And here comes the irony: Google itself does not support CalDav nor CardDav on client side. Google’s Android operating system does not offer it, not at all! Google only supports its own, proprietary sync way used in the Google apps, and has support for ActiveSync, albeit pretty limited support.

So, to summarize: Google forces others to use open standards which they do not support themselves.

While it is good that Microsoft is forced to implement open standards, Google’s acting nevertheless looks ridiculous, that is just sad. I wish Google would have the guts to just add CardDav and CalDav support and have a party with the people fighting for open standards. I mean, how bad would it look like if a Microsoft operating system would support open standards better than a Google operating system?

Howto: Extracting entire mails in mbox format from Zarafa [link]

Tux
A Zarafa groupware does workin complex setup you most likely have spam filtering software like Spamassassin running on the main MTA in front of Zarafa. Modern spam filters however need to be trained with ham and spam examples – and Zarafa has no simple way to export stored mails in a txt or mbox format, and the database does not store mails but mapi objects.

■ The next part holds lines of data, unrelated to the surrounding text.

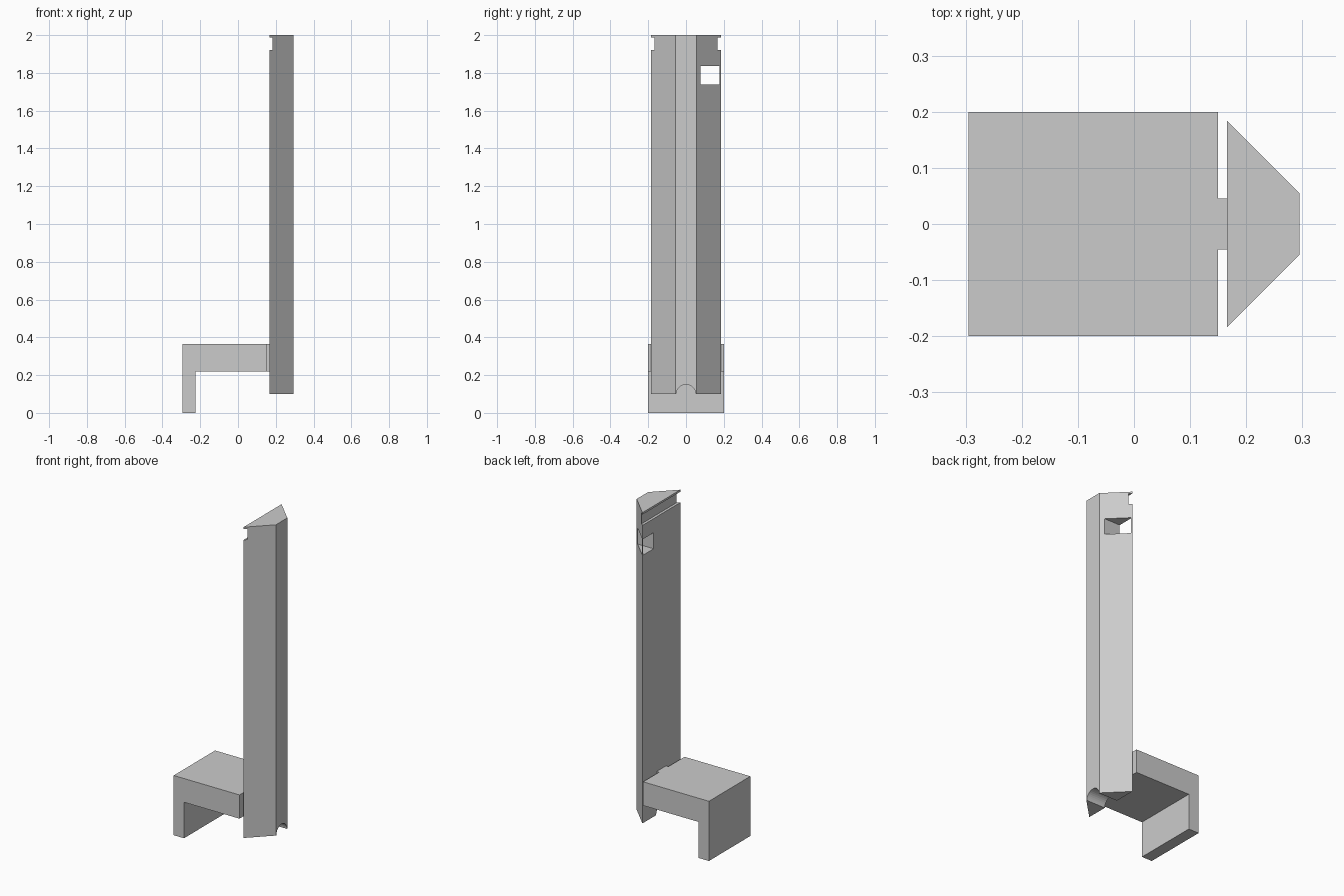
import bpy
import bmesh
from mathutils import Matrix, Vector

cube = bpy.data.objects.get("Cube")
if cube:
    bpy.data.objects.remove(cube, do_unlink=True)

grey = bpy.data.materials.new("plain grey")
grey.use_nodes = True
grey.diffuse_color = (0.6, 0.6, 0.6, 1)
grey.node_tree.nodes["Principled BSDF"].inputs["Base Color"].default_value = (0.6, 0.6, 0.6, 1)


def finish(name, bm):
    bmesh.ops.recalc_face_normals(bm, faces=bm.faces)
    mesh = bpy.data.meshes.new(name)
    bm.to_mesh(mesh)
    bm.free()
    mesh.materials.append(grey)
    obj = bpy.data.objects.new(name, mesh)
    bpy.context.collection.objects.link(obj)
    return obj


def prism(name, profile, direction):
    """Extrude a closed profile of 3D points along a direction."""
    bm = bmesh.new()
    face = bm.faces.new([bm.verts.new(p) for p in profile])
    result = bmesh.ops.extrude_face_region(bm, geom=[face], use_keep_orig=True)
    moved = [v for v in result["geom"] if isinstance(v, bmesh.types.BMVert)]
    bmesh.ops.translate(bm, verts=moved, vec=Vector(direction))
    return finish(name, bm)


def box(name, low, high):
    x, y, z = low
    return prism(name, [(x, y, z), (high[0], y, z), (high[0], high[1], z), (x, high[1], z)],
                 (0, 0, high[2] - z))


def cut(target, cutter):
    mod = target.modifiers.new(cutter.name, "BOOLEAN")
    mod.operation = "DIFFERENCE"
    mod.solver = "EXACT"
    mod.object = cutter
    bpy.context.view_layer.objects.active = target
    bpy.ops.object.modifier_apply(modifier=mod.name)
    bpy.data.objects.remove(cutter, do_unlink=True)


# Tapered column
back, front = 0.166, 0.295
column = prism("column", [(back, -0.184, 0.1), (front, -0.055, 0.1),
                          (front, 0.055, 0.1), (back, 0.184, 0.1)], (0, 0, 1.9))

# Groove across the flat face near the top
cut(column, box("groove_cutter", (0.1, -0.3, 1.922), (0.182, 0.3, 1.988)))

# Square window through one side
cut(column, box("window_cutter", (0.1, 0.076, 1.738), (0.4, 0.178, 1.836)))

# Rounded channel under the foot
bm = bmesh.new()
bmesh.ops.create_cone(bm, cap_ends=True, segments=32, radius1=0.052, radius2=0.052, depth=0.4,
                      matrix=Matrix.Translation((0.23, 0, 0.098)) @ Matrix.Rotation(1.5707963, 4, "Y"))
cut(column, finish("channel_cutter", bm))

# L-shaped step with its downward leg
prism("step", [(-0.295, -0.2, 0), (-0.225, -0.2, 0), (-0.225, -0.2, 0.22),
               (0.15, -0.2, 0.22), (0.15, -0.2, 0.365), (-0.295, -0.2, 0.365)], (0, 0.4, 0))

# Narrow tab joining step and column
box("joining_tab", (0.15, -0.045, 0.22), (back, 0.045, 0.365))
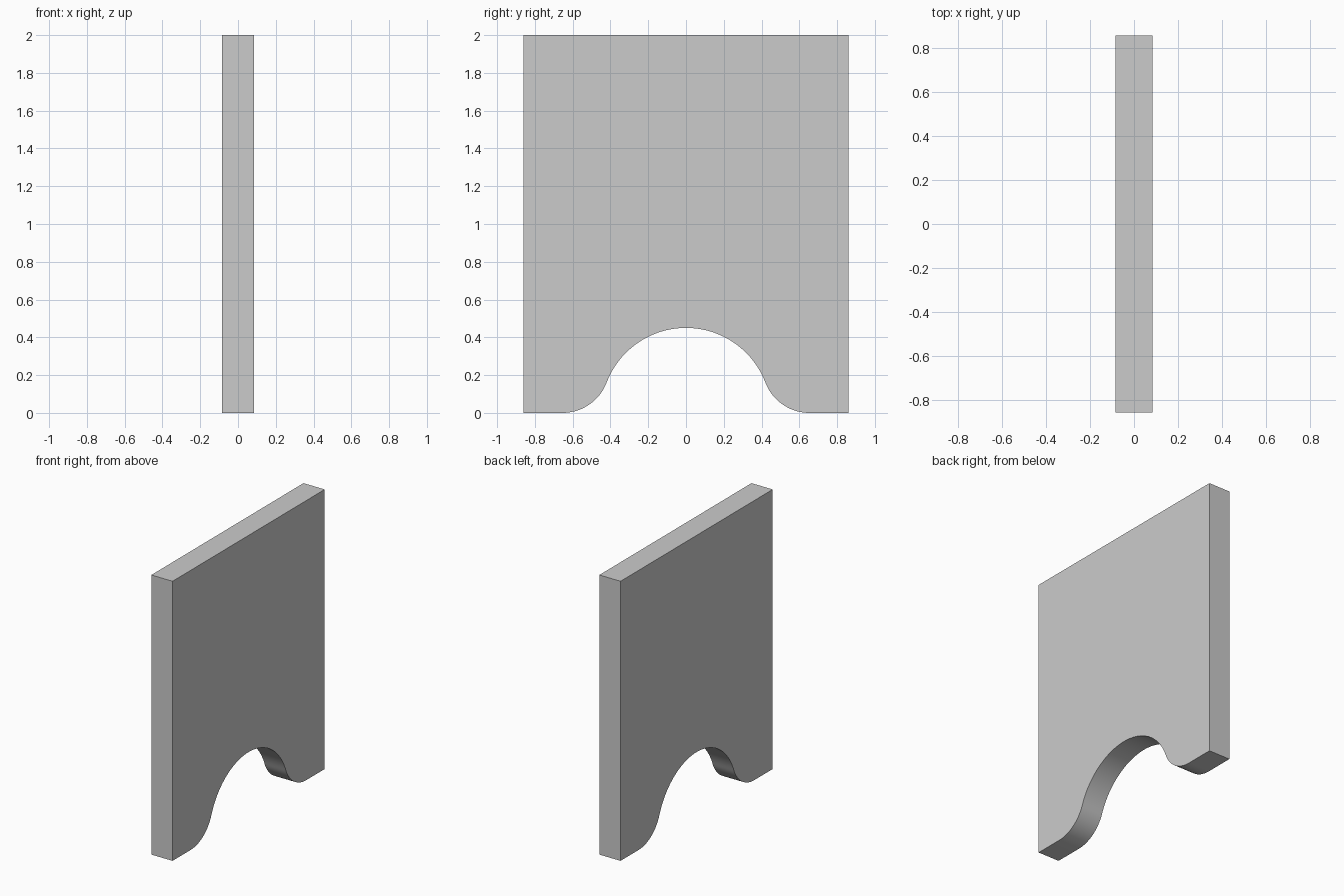
import bpy, bmesh
from math import sqrt, sin, cos, atan2, pi

if "Cube" in bpy.data.objects:
    bpy.data.objects.remove(bpy.data.objects["Cube"])

HALF_X, HALF_Y, TOP = 0.084, 0.86, 2.0
R, F = 0.45, 0.25                      # arch radius, fillet radius
fy = sqrt((R + F) ** 2 - F ** 2)       # fillet centre y (centre z = F)
a0 = atan2(F, fy)                      # angle where arch meets fillet


def arc(cy, cz, r, a, b, n):
    return [(cy + r * cos(a + (b - a) * i / n), cz + r * sin(a + (b - a) * i / n))
            for i in range(n + 1)]


# Right half of the arch: crown down to the foot, then mirrored
half = arc(0, 0, R, pi / 2, a0, 24) + arc(fy, F, F, pi + a0, 1.5 * pi, 20)[1:]
half += [(HALF_Y, 0), (HALF_Y, TOP)]
profile = half + [(-y, z) for y, z in reversed(half[1:])]

# Extrude the profile through the panel thickness
bm = bmesh.new()
face = bm.faces.new([bm.verts.new((-HALF_X, y, z)) for y, z in profile])
ext = bmesh.ops.extrude_face_region(bm, geom=[face], use_keep_orig=True)
bmesh.ops.translate(bm, vec=(2 * HALF_X, 0, 0),
                    verts=[v for v in ext["geom"] if isinstance(v, bmesh.types.BMVert)])
bmesh.ops.recalc_face_normals(bm, faces=bm.faces)
mesh = bpy.data.meshes.new("arched_panel")
bm.to_mesh(mesh)
bm.free()

panel = bpy.data.objects.new("arched_panel", mesh)
bpy.context.collection.objects.link(panel)
bpy.context.view_layer.objects.active = panel
panel.select_set(True)
bpy.ops.object.shade_smooth_by_angle(angle=pi / 6)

Luckily, a coworker of mine here at credativ has written a script to extract mails from a Zarafa to mbox as long as some header information are known: [Howto] Zarafa mail extraction.